Isn't the road to publication a strange and tortuous one? In my heart of hearts, I'd like to believe that every worthy manuscript eventually finds its way into print, that the market is efficient enough to separate the chaff from the grain even if it takes a lot of flailing to do so. But sometimes I have my doubts. For instance, take Lars Walker's latest novel, Troll Valley. Despite penning multiple high-quality books in the past, Walker wasn't able to get a publishing house to bite on this project. Perhaps a title about turn-of-the-century Norwegian-American Lutheran Minnesotans sounded like too much of a marketing challenge. That's a shame, because it's one of the finest things Walker has written.
From the moment he wakes up in the unfamiliar house, Shane Anderson knows he's in for pain. There's the hospital bed he finds himself in and the very large man parked between him and the door. Seems Shane's family finally wised up to his hard-partying antics and hired a professional to detox him the difficult way. All Shane has to entertain himself with for the next month is a manuscript written by his crippled great-grandfather Christian Anderson. Sounds excruciatingly boring. But as he fights delirium tremens and loosening bowels, Shane will turn to the manuscript as a means of escape, and what he finds there will shock him. He will learn not only of his great-grandfather's struggles with small-town internecine savagery and the vast social changes of the Progressive Era, but also of a supernatural secret: Christian had a backdoor to Faery.

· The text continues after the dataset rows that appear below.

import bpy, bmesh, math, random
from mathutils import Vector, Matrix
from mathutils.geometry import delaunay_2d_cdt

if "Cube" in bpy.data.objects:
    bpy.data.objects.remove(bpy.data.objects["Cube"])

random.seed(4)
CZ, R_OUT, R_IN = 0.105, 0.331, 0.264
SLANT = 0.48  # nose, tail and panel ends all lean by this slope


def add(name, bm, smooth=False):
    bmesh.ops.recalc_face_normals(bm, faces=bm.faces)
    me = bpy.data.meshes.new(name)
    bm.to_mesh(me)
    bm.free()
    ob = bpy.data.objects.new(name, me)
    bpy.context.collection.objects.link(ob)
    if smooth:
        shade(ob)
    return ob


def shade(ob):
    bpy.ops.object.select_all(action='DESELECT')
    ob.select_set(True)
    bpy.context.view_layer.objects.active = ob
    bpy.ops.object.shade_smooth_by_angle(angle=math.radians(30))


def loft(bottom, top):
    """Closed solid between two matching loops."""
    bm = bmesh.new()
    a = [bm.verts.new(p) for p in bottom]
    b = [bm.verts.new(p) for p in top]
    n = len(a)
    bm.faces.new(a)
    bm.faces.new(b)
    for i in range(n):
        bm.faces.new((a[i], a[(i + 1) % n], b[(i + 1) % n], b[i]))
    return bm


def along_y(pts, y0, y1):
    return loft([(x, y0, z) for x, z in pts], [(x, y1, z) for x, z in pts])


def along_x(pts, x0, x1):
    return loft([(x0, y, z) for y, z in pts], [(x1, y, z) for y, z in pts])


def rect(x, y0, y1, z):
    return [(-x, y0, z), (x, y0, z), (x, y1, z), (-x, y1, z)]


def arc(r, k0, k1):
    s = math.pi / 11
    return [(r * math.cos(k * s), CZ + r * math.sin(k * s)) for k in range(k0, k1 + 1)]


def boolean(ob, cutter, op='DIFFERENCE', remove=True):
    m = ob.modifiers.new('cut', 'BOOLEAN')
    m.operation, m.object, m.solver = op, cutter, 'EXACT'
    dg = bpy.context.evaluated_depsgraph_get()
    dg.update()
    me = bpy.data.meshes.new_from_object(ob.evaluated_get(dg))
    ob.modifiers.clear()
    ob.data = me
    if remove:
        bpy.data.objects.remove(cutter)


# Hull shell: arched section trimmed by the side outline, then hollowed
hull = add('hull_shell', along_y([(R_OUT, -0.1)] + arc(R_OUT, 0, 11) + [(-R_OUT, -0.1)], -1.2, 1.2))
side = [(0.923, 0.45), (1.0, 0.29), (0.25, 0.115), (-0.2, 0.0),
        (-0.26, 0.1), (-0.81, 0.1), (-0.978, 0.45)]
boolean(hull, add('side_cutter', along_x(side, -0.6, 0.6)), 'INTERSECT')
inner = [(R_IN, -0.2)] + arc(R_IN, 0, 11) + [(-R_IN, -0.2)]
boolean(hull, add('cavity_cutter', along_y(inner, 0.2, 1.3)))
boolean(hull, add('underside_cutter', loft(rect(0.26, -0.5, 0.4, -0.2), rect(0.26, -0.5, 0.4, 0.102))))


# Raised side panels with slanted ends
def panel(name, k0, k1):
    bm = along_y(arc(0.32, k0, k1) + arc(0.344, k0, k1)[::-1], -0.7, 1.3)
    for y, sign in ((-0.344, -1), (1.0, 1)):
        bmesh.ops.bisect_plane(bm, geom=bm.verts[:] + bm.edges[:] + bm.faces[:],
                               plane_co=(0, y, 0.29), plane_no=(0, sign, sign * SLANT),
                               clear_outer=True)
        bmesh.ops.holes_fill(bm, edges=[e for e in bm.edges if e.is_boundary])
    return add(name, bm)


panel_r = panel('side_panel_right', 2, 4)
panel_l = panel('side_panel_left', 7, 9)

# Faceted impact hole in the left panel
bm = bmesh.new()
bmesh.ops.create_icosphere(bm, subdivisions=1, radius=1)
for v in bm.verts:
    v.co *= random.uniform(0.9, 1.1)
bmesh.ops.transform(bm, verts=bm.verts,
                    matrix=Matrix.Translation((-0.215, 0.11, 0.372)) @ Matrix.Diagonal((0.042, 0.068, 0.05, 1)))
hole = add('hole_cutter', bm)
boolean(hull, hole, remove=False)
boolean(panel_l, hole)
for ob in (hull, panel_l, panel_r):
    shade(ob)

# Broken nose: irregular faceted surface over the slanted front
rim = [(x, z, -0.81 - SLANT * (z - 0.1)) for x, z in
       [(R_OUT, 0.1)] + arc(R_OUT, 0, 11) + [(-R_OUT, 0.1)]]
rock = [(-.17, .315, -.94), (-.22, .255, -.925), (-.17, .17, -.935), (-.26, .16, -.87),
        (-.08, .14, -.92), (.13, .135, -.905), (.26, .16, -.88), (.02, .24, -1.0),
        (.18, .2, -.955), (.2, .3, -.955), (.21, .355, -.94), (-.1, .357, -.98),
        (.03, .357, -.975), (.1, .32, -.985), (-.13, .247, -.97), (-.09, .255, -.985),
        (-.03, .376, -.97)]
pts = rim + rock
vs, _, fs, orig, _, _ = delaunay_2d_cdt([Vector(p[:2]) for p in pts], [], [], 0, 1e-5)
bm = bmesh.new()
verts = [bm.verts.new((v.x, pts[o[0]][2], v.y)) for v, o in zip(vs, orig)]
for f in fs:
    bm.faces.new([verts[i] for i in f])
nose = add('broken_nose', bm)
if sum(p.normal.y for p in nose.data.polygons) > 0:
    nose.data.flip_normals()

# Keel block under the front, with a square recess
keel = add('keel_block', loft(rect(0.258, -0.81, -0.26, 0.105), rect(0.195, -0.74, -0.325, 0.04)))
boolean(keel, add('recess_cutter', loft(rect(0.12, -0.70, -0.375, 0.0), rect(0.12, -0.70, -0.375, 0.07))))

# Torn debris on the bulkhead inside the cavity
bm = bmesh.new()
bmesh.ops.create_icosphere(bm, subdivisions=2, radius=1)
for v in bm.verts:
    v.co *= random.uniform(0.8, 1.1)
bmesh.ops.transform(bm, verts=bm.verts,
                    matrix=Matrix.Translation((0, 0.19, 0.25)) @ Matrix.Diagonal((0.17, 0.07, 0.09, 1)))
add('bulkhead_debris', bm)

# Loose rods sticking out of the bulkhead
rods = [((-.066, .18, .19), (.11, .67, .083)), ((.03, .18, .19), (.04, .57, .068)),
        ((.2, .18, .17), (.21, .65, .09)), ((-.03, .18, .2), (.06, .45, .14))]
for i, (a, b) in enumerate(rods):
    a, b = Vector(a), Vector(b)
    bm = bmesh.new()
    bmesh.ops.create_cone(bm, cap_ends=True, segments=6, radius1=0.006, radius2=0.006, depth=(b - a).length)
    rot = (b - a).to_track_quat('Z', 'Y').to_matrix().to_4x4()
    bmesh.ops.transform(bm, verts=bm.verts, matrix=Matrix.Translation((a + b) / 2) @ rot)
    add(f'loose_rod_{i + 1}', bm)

For the record, I hold little in common with the characters of Troll Valley. I'm not of Norwegian descent, I'm not Lutheran, and the closest I've come to even setting foot in Minnesota is a trip to friend's wedding in Wisconsin. But I still found them engaging. Walker understands that literature is supposed about the stuff of universal human experience, and he uses his characters' specific situations to touch on it. Alienation and belonging, love and lust, faith and doubt -- all make appearances. What's more, Walker refuses to turn Christian and his family into flat caricatures. With one notable exception, they're well-rounded and multi-faceted, sometimes acting in unexpected (but ultimately consistent) ways. Then there's the fantasy element. Christian has a faery godmother named Miss Margit, although that term and Troll Valley's lamentably trite subtitle ("The Fairy Tale Your Grandparents Never Told You") hardly encapsulates the character. Forget childhood Disney movies: Miss Margit is eerie and wild and very, very violent when circumstances require it, and the glimpses she gives us into Fae suggest that world lies far more entangled with our own than any would care to admit. The same could be said for the thorny thematic issues the novel addresses. Though prohibition sounds like a long dead cause to 21st century ears, Walker reminds us that the mindset which spawned it is still with us. Ferocious, poignant and wry, Troll Valley is worth taking a trip into.
(Picture: CC 2008 by garlandcannon)